On the other hand, Caterpillar Inc. also has a big financing arm, which helps sustain its heavy-equipment manufacturing business, yet it is one of the few such companies whose improvements in creditworthiness placed it among the top 10 for both the one-year and three-year periods. Caterpillar’s performance reflected a much larger increase in the market value of its assets. In fact, the company’s leverage has been reduced, thanks to a huge increase in its stock price—reflecting strong global demand for its products. Here, a certain amount of luck is involved: Caterpillar benefits from the need to build or replace public infrastructure in many parts of the world.

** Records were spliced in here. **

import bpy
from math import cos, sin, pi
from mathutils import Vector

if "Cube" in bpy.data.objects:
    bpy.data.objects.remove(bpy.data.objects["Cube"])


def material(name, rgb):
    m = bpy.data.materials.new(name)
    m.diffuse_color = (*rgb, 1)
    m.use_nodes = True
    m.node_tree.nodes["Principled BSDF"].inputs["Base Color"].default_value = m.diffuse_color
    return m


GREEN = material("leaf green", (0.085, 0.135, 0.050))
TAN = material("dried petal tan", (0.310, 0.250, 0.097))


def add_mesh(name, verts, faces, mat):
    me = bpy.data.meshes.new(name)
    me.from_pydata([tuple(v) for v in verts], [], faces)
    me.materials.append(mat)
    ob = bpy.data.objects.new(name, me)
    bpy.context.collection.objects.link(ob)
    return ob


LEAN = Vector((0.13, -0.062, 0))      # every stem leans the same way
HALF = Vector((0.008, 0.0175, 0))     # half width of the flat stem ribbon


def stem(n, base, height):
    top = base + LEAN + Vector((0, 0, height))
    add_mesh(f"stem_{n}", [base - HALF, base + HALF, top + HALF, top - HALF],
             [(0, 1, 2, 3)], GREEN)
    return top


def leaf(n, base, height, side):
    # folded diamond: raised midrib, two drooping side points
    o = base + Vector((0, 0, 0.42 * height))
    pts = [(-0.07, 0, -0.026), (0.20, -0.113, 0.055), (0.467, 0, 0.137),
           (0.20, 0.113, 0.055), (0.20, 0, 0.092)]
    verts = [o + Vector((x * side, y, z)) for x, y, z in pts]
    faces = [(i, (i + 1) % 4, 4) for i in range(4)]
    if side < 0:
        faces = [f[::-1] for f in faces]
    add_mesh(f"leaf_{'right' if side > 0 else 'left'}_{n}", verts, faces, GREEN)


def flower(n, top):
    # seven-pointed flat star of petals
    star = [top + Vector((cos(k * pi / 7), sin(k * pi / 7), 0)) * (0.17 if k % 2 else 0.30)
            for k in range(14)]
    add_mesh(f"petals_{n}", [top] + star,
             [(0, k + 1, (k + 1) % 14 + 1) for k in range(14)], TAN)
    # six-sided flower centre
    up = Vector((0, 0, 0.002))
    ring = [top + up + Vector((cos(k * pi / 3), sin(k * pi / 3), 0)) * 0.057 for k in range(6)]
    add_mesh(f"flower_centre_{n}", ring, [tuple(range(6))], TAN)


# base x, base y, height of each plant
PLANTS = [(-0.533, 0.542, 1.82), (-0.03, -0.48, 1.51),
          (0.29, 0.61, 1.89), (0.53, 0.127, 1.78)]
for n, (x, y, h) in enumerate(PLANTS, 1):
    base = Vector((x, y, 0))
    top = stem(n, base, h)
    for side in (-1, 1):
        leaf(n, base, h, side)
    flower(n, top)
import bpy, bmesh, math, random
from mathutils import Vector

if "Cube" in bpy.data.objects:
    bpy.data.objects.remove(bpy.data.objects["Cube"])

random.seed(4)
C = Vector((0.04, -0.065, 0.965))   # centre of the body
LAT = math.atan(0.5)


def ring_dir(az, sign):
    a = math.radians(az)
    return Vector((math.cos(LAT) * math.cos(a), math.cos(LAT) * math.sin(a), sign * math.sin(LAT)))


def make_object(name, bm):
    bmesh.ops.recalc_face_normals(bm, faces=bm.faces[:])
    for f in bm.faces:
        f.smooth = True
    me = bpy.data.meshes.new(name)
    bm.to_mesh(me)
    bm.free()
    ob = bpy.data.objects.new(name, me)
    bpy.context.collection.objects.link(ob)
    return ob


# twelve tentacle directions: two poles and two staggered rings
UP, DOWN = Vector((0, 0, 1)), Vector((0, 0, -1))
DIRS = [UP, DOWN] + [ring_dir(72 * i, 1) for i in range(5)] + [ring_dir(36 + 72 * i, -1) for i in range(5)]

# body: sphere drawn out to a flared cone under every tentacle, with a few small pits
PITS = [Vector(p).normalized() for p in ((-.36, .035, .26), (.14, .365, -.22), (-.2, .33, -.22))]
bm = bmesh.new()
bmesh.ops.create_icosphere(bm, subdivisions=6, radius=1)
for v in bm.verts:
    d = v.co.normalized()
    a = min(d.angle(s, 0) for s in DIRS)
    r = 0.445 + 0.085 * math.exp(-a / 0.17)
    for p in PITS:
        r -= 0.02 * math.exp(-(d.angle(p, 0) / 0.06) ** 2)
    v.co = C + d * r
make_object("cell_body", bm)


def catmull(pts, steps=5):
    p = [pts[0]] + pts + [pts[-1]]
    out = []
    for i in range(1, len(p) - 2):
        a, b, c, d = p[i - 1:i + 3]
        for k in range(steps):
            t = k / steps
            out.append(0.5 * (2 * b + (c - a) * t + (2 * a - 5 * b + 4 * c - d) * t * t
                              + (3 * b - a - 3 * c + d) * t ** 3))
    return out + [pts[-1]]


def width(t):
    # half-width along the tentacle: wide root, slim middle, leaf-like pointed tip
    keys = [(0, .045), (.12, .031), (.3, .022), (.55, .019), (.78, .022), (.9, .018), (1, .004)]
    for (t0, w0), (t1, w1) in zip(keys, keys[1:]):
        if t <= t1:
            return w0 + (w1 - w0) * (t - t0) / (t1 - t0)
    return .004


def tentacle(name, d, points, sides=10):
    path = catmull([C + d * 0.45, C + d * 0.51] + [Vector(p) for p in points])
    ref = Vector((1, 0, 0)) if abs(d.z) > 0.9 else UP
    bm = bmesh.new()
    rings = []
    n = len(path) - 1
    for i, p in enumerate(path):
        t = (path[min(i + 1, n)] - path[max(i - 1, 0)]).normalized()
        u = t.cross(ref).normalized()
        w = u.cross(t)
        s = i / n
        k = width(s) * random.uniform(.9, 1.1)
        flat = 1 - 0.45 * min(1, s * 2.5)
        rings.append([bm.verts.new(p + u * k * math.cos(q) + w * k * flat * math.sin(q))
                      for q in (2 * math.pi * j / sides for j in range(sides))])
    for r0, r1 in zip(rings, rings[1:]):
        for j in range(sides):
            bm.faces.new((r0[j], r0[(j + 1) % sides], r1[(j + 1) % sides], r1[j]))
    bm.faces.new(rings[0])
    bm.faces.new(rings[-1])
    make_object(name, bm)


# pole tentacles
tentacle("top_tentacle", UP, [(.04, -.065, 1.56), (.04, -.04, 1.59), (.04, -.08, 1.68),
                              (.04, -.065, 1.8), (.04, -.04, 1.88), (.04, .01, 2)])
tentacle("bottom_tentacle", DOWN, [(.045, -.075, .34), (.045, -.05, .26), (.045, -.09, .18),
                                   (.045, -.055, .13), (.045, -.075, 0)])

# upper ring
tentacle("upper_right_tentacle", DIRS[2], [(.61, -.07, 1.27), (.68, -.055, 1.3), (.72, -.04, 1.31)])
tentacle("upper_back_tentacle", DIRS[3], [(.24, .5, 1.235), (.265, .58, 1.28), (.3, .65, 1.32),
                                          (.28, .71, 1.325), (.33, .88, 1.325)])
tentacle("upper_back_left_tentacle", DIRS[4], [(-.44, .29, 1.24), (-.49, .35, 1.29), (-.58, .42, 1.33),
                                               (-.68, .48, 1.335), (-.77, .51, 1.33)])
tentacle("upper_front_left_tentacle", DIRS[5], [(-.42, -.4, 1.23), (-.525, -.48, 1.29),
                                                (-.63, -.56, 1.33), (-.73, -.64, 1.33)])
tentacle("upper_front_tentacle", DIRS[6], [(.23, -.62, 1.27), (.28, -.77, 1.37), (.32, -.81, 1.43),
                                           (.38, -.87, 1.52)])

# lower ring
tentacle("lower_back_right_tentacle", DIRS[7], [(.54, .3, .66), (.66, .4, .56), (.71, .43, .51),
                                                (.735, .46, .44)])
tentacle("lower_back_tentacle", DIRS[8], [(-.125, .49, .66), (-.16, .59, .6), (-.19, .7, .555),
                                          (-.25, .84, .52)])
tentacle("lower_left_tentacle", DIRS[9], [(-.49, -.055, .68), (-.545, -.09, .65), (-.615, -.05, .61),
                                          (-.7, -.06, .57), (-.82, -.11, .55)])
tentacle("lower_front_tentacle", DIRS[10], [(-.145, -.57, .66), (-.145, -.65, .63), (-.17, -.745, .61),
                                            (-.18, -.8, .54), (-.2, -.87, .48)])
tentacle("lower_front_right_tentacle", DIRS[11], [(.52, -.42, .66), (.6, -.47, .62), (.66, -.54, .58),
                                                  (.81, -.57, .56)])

What of Growth?
That, however, only underscores the fact that companies with heavy debt burdens in slow-growing markets find themselves in a quandary: how to reduce debt without cutting the spending necessary to produce new products and services necessary to sustain their business.
Nextel also was lucky, insofar as it had a lot of low-hanging fruit to pick. Shortly before Saleh came aboard, Nextel began reeling into headquarters such highly decentralized operations as marketing and outsourcing others, such as customer service. The cost savings, combined with efforts to maximize capital efficiencies and reduce debt, improved Nextel’s operating margin from 30 percent to 42 percent—and with it its ratio of debt to operating income before interest, taxes, depreciation, and amortization (OIBITDA), which fell from nine times in 1999 to just under three times today.
But deleveraging wasn’t easy, says Saleh. The company’s bank covenants were about to become more restrictive, and require Nextel’s debt-to-OIBITDA ratio to fall to 5 starting in 2002. While Saleh insists Nextel was never close to missing that target, investors worried about the prospect nonetheless—indeed, vulture investors were eyeing the company’s bonds, he admits. But when investors were finally convinced that the company would become free-cash-flow positive in the not-too-distant future, Nextel was able to exchange many of its bonds trading at 50 cents on the dollar for equity. As cash flow from operations improved enough to let Nextel begin using cash to retire expensive debt, the public markets became more receptive, and the company was able to substitute cheaper short-term debt for expensive long-term financing.
Yet Nextel still has a long way to go, says Saleh, who would prefer to put more of the $3 billion or so in cash that it has on its balance sheet to work on new initiatives. “If we were investment grade,” he wistfully observes, “we wouldn’t need to keep so much cash on the balance sheet earning 1 percent in interest.”
In other words, debt remains a drag on the company’s ability to grow. And if that’s true for Nextel, it’s even more true for many others. Which shows what a difference a bear market makes when it comes to managing capital structure.
Ronald Fink is a deputy editor at CFO.
|The Best and the Worst
One-year change in expected default frequency
|Biggest % decrease||Current
|% Change||Change, Basis Points|
|1. Nextel Communications||1.82%||-88%||-1,273|
|3. Tyco International||0.97||-79||-374|
|6. General Mills||0.02||-72||-47|
|7. Verizon Communications||0.18||-72||-47|
|9. Wal-Mart Stores||0.02||-68||-4|
|Biggest % increase||Current
|% Change||Change, Basis Points|
|1. Duke Energy
|2. Delta Air Lines||7.11||221||489|
|4. El Paso||11.62||195||768|
|6. Progress Energy||0.37||173||23|
|7. Duke Energy||1.77||108||92|
|8. Sears, Roebuck||0.84||65||33|
|10. Altria Group||0.15||52||5|
|Source: Moody’s KMV|